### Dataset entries
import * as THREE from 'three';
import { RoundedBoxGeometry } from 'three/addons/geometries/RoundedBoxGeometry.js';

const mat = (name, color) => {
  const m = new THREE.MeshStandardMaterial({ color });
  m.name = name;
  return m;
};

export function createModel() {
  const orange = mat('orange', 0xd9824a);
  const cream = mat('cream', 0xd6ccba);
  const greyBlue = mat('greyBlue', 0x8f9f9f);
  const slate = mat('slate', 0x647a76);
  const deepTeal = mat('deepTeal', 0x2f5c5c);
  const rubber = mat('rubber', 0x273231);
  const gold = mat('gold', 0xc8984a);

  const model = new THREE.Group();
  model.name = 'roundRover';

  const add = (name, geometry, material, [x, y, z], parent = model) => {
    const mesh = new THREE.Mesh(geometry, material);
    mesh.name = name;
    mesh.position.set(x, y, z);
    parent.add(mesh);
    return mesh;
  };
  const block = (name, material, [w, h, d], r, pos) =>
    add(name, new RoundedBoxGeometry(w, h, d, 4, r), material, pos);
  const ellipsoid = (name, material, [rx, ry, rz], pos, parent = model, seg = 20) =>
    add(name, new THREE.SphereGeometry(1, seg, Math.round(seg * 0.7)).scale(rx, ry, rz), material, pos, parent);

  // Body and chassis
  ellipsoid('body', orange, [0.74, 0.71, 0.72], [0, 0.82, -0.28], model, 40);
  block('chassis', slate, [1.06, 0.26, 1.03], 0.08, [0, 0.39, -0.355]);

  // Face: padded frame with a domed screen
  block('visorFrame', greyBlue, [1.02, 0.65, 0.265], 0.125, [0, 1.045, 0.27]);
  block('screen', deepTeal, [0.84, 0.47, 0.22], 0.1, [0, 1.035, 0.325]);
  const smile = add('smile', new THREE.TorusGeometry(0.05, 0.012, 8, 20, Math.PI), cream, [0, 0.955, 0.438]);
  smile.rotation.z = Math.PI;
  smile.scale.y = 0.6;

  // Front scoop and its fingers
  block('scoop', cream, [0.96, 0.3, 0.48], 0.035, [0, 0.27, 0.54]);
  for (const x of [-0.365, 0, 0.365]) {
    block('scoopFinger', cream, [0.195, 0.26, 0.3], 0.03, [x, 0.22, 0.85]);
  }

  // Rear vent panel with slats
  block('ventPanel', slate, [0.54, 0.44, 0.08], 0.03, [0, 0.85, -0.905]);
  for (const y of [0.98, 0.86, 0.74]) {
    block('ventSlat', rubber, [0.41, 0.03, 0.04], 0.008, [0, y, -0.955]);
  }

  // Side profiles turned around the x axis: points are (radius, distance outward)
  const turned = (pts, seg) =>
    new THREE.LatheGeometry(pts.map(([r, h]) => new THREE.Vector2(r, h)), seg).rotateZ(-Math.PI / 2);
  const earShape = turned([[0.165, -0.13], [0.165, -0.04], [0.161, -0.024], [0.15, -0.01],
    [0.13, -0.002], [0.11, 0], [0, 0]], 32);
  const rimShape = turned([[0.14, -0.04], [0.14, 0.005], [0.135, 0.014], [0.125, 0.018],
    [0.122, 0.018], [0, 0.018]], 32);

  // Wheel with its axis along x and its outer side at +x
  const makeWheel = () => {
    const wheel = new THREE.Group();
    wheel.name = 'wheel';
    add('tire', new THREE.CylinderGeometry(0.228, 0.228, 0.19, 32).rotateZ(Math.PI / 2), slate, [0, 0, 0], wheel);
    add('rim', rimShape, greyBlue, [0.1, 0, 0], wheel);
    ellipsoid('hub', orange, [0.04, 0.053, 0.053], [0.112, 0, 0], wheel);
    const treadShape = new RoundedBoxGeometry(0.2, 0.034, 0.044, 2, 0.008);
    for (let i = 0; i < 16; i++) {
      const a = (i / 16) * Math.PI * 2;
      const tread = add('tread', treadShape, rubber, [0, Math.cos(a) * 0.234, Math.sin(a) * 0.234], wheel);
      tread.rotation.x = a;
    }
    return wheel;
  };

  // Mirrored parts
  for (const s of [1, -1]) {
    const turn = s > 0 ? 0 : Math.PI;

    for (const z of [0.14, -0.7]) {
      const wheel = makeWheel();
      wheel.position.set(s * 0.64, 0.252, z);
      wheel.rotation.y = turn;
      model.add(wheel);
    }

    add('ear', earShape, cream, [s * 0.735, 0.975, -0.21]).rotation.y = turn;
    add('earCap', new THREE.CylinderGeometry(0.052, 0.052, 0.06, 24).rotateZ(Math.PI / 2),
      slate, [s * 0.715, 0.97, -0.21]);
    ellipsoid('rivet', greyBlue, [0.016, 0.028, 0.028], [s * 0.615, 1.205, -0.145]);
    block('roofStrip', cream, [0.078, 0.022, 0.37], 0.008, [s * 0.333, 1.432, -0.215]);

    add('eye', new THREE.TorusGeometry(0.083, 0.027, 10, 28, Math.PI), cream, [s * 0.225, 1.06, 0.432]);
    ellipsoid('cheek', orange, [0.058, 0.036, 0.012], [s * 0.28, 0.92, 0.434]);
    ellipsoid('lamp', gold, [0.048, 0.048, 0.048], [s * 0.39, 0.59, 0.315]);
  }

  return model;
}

### Task requirements
Respond with nothing but the number of lines in the data above that include the word "rubber".

### Task response
3